Also, to understand that two stimuli are distinct, the receptive fields of two sensory neurons need to be separated by at least one neuron’s receptive field.

This third neuron will send a negative signal between the two positive ones, allowing two-point discrimination.

Now, in the case of a strong stimulus, the nearby sensory neurons might get mildly activated by deformation of the surrounding skin.

To help minimize these collateral stimuli, the neuron with the strongest activation will activate inhibitory interneurons, which are neurons that project onto surrounding first order neurons to suppress their activity. This is called lateral inhibition, because it helps the precise localization of a stimulus by defining its boundaries, and that helps us recognize objects.

Two more features - the strength and duration of a stimulus - are encoded by the frequency of nerve firing.

A strong stimulus - like boiling water - will make a first order neuron fire at a really high frequency.

But sensory neurons also have a tendency to adapt - which means that if a stimulus doesn’t change for a while, sensory neurons get used to it and stop firing.

Receptors are either fast adapting or phasic, or they’re slow adapting or tonic.
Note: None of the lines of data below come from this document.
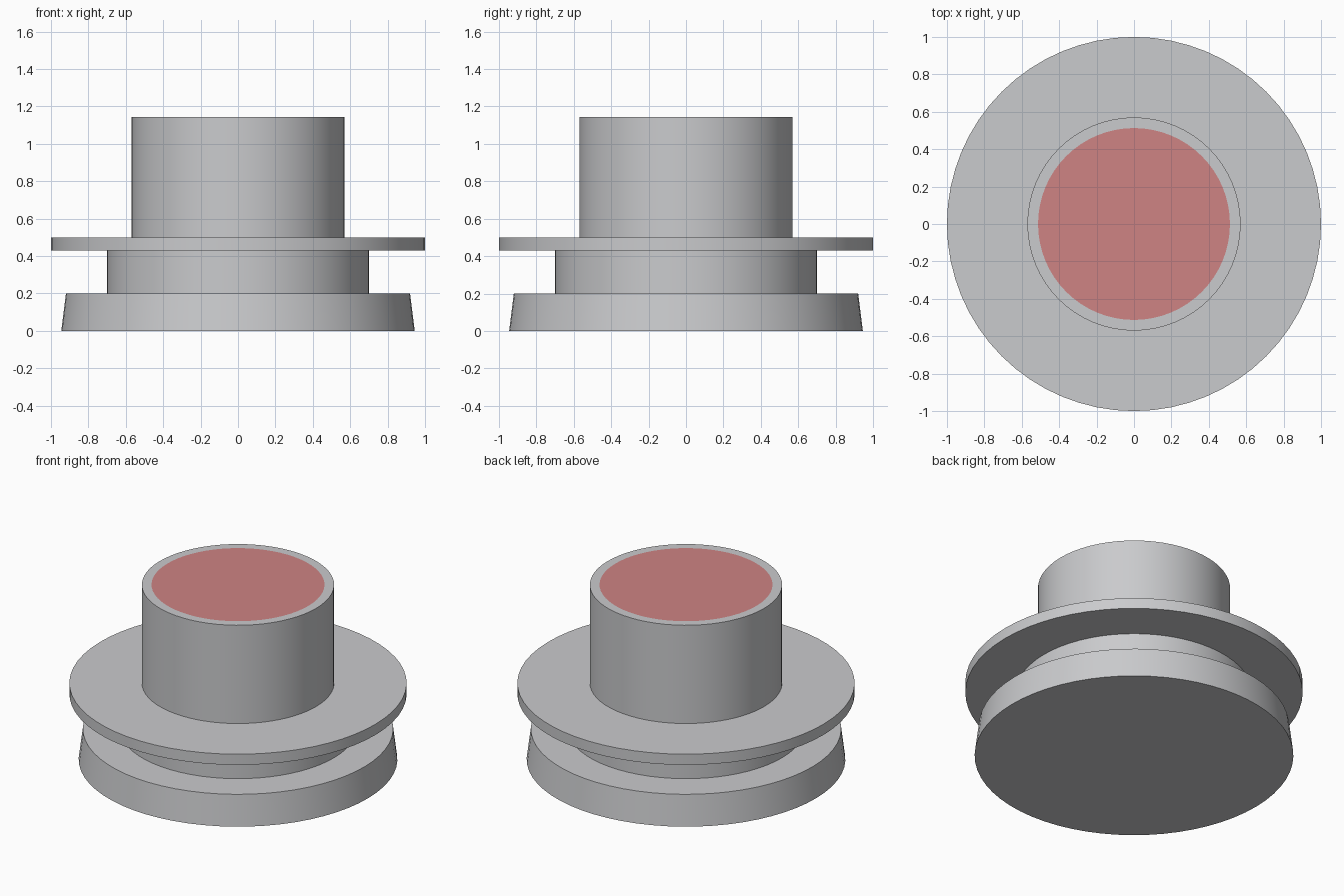
import bpy, bmesh

if "Cube" in bpy.data.objects:
    bpy.data.objects.remove(bpy.data.objects["Cube"])

SEGMENTS = 64


def material(name, rgb):
    m = bpy.data.materials.new(name)
    m.diffuse_color = (*rgb, 1.0)
    m.use_nodes = True
    m.node_tree.nodes["Principled BSDF"].inputs["Base Color"].default_value = m.diffuse_color
    return m


grey = material("light grey", (0.59, 0.595, 0.61))
red = material("muted red", (0.62, 0.23, 0.23))


def round_part(name, r_low, r_high, z_low, z_high, disc_radius=None):
    """Capped cylinder or cone, optionally with a red disc inset in its top."""
    bm = bmesh.new()
    bmesh.ops.create_cone(bm, cap_ends=True, segments=SEGMENTS, radius1=r_low,
                          radius2=r_high, depth=z_high - z_low)
    bmesh.ops.translate(bm, verts=bm.verts, vec=(0, 0, (z_low + z_high) / 2))
    if disc_radius:
        bm.normal_update()
        top = max(bm.faces, key=lambda f: f.calc_center_median().z)
        bmesh.ops.inset_region(bm, faces=[top], thickness=r_high - disc_radius,
                               use_even_offset=True)
        top.material_index = 1
    mesh = bpy.data.meshes.new(name)
    bm.to_mesh(mesh)
    bm.free()
    mesh.materials.append(grey)
    mesh.materials.append(red)
    ob = bpy.data.objects.new(name, mesh)
    bpy.context.collection.objects.link(ob)
    bpy.ops.object.select_all(action='DESELECT')
    ob.select_set(True)
    bpy.context.view_layer.objects.active = ob
    bpy.ops.object.shade_smooth_by_angle(angle=0.52)
    return ob


# Tapered foot, narrow neck, wide thin flange, upright barrel with red top
round_part("base", 0.945, 0.92, 0.0, 0.20)
round_part("neck", 0.70, 0.70, 0.20, 0.43)
round_part("flange", 1.0, 1.0, 0.43, 0.50)
round_part("barrel", 0.57, 0.57, 0.50, 1.143, disc_radius=0.513)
Sources
  1. "Medical Physiology" Elsevier (2016)
  2. "Physiology" Elsevier (2017)
  3. "Human Anatomy & Physiology" Pearson (2018)
  4. "Principles of Anatomy and Physiology" Wiley (2014)
  5. "The impulse discharge from the pacinian corpuscle" The Journal of Physiology (1929)
  6. "Tactile Evaluation Feedback System for Multi-Layered Structure Inspired by Human Tactile Perception Mechanism" Sensors (2017)